#### Exercise input
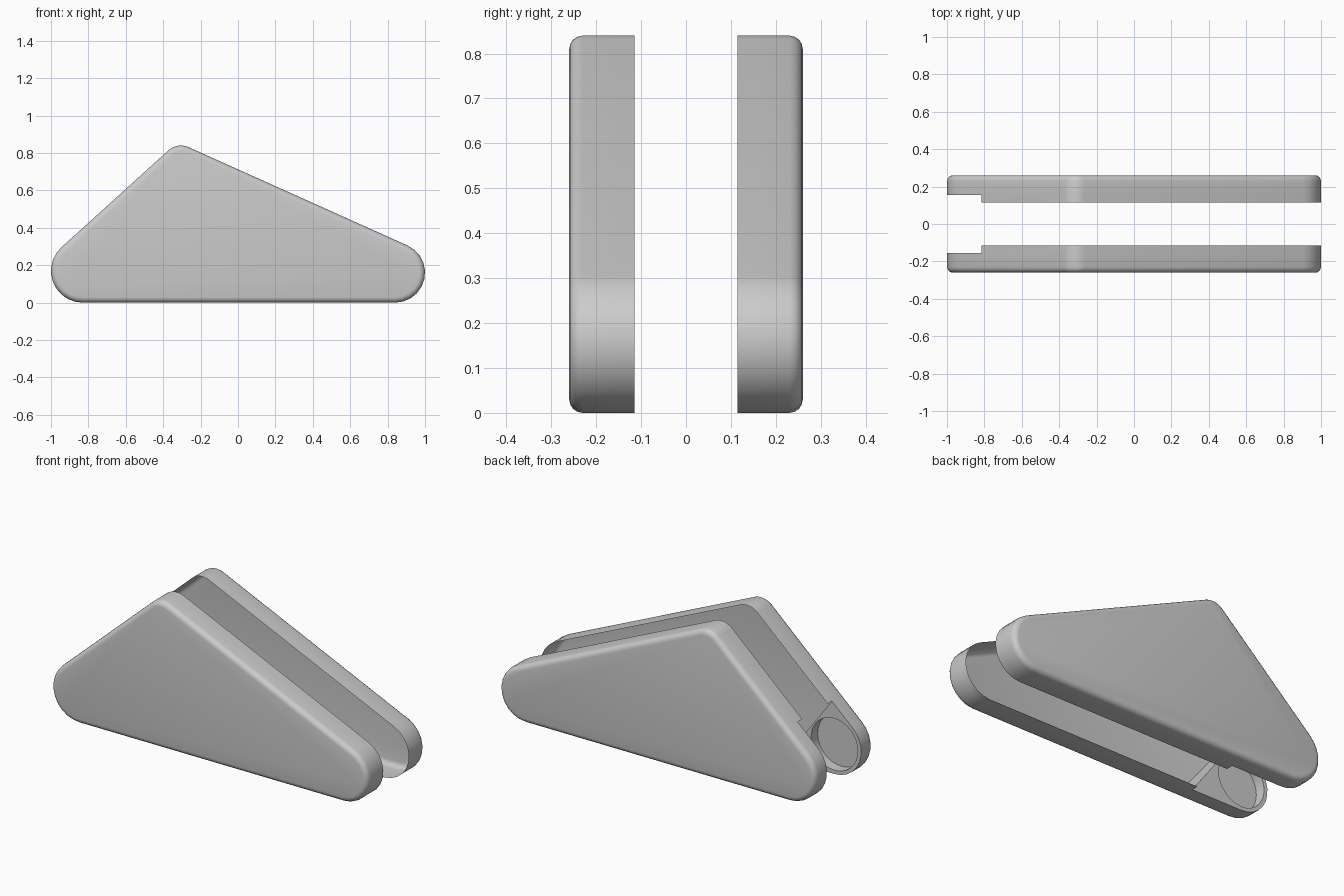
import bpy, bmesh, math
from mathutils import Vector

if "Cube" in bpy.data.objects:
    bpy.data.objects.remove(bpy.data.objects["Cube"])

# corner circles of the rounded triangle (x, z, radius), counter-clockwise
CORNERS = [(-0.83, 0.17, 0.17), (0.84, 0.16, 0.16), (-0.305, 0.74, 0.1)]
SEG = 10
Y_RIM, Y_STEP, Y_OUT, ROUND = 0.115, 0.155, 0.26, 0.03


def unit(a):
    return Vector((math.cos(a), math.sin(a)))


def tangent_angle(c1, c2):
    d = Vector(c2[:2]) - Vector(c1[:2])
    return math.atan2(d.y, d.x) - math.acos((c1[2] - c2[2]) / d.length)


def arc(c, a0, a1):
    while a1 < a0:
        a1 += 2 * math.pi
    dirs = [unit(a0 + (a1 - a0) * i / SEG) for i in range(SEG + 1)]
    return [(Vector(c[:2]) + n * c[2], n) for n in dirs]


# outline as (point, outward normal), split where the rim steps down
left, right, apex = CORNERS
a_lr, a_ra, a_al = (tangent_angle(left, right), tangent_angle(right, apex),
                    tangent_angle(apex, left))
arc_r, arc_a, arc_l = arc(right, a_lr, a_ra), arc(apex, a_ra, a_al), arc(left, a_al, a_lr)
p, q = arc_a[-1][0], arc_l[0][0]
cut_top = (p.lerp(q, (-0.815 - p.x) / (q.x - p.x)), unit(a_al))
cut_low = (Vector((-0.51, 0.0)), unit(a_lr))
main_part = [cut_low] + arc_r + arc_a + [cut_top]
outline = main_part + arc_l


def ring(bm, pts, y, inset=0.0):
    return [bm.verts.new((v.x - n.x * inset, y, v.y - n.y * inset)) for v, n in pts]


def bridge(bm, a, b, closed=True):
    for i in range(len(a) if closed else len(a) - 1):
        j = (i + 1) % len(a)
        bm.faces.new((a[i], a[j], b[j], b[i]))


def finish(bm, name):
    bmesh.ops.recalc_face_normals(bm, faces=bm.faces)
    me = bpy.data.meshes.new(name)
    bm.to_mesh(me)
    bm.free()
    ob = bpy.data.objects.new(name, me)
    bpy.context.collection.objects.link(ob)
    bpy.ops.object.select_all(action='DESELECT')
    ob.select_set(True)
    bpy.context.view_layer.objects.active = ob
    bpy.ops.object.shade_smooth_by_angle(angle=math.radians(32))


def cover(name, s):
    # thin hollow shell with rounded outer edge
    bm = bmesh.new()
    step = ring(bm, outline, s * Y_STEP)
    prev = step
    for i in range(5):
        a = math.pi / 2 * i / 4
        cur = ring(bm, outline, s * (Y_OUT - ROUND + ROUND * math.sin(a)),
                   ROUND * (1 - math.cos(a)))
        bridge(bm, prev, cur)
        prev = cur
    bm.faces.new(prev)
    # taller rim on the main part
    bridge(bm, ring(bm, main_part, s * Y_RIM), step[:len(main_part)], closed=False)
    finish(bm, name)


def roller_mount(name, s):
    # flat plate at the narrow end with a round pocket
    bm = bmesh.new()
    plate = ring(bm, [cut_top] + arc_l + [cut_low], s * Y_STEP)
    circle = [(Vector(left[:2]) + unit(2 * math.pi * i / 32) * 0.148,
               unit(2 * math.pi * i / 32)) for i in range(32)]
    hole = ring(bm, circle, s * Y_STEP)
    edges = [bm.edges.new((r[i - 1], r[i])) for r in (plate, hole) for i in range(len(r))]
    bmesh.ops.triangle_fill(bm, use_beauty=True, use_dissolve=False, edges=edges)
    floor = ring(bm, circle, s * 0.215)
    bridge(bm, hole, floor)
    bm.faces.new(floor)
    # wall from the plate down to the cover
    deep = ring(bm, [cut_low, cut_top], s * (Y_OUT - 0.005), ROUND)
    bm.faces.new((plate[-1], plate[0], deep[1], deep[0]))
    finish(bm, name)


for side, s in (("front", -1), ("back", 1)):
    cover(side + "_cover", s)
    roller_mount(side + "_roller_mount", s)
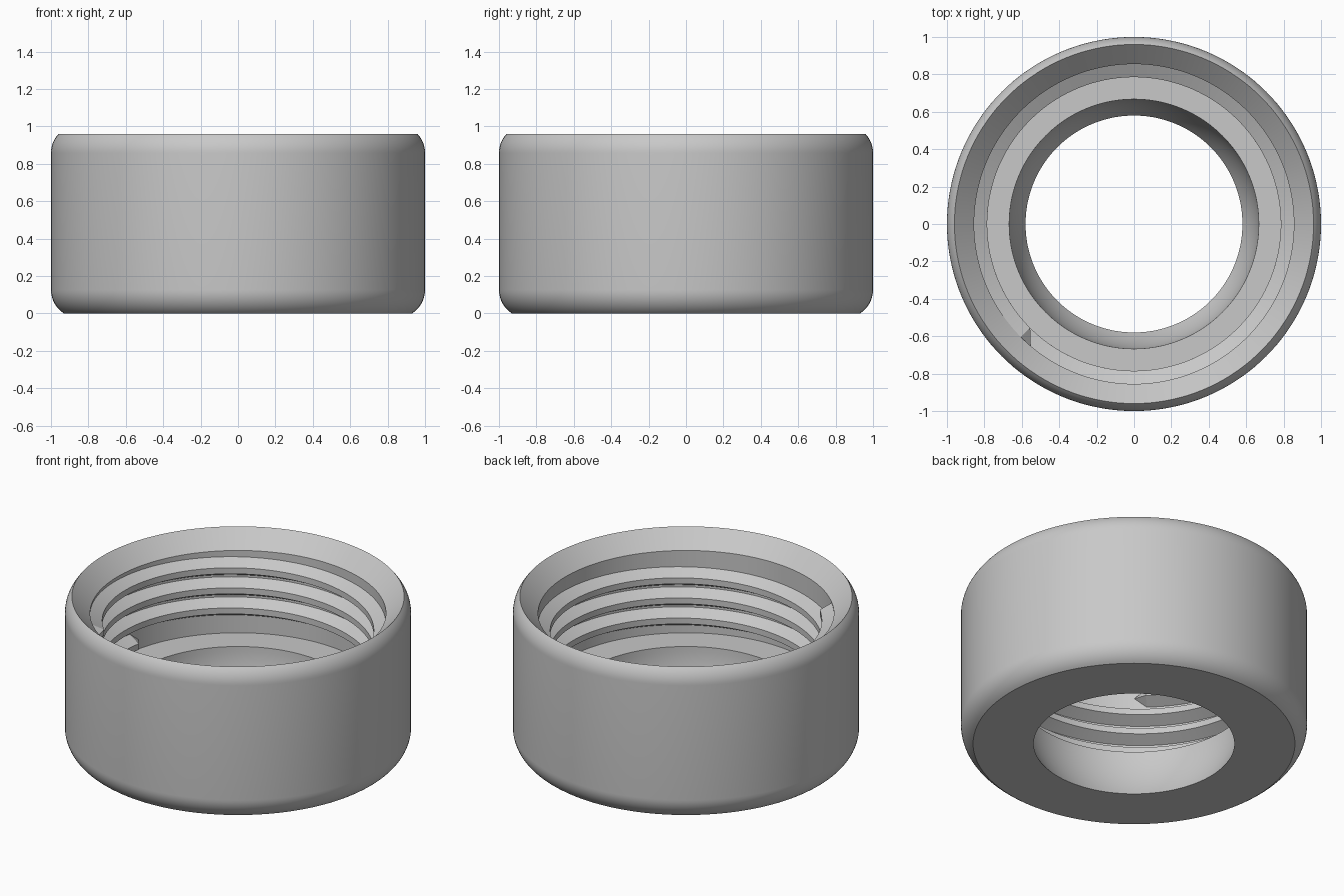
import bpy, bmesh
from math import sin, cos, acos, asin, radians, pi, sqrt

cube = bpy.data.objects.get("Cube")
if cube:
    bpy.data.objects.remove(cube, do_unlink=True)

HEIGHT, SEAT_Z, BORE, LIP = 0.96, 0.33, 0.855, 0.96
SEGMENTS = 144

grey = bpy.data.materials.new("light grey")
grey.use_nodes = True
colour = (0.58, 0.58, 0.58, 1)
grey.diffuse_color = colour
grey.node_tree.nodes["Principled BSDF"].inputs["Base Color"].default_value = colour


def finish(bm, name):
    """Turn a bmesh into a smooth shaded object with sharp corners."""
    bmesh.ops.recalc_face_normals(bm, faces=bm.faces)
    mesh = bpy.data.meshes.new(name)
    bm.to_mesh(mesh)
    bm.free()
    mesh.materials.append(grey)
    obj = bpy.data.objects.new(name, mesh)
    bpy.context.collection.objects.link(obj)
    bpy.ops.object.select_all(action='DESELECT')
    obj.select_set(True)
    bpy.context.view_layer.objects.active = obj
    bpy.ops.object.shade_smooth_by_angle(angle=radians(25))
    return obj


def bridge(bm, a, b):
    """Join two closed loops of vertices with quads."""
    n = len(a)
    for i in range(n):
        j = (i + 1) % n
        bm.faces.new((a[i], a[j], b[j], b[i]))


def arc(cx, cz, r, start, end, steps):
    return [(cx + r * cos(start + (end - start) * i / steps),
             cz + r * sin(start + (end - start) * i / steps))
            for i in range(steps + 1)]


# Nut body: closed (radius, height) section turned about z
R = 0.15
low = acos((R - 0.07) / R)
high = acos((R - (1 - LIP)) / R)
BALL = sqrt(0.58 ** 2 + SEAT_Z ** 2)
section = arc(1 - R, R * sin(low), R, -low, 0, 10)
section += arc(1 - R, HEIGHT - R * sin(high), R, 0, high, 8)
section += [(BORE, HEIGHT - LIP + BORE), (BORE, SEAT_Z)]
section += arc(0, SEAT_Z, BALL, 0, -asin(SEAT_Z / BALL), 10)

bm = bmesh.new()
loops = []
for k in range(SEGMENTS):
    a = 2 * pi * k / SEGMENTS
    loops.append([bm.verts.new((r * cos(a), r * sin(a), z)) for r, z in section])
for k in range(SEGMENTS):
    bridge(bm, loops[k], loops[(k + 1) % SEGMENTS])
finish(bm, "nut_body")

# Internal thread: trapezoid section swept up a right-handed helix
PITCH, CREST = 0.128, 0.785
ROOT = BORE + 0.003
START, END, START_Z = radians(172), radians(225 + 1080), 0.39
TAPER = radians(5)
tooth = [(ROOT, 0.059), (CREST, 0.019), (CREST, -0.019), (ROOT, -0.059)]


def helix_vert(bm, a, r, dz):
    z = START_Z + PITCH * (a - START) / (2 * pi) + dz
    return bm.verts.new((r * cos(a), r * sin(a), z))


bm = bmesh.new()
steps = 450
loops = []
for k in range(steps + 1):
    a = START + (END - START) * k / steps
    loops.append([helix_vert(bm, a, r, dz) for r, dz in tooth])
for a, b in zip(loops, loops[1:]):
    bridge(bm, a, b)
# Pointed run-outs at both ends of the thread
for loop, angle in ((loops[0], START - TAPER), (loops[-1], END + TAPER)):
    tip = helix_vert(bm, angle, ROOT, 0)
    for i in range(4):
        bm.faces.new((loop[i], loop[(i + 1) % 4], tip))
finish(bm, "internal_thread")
########
Lines holding the word "data" are the answer; copy every one from the records above.

Your response
if "Cube" in bpy.data.objects:
    bpy.data.objects.remove(bpy.data.objects["Cube"])
    me = bpy.data.meshes.new(name)
    ob = bpy.data.objects.new(name, me)
cube = bpy.data.objects.get("Cube")
    bpy.data.objects.remove(cube, do_unlink=True)
grey = bpy.data.materials.new("light grey")
    mesh = bpy.data.meshes.new(name)
    obj = bpy.data.objects.new(name, mesh)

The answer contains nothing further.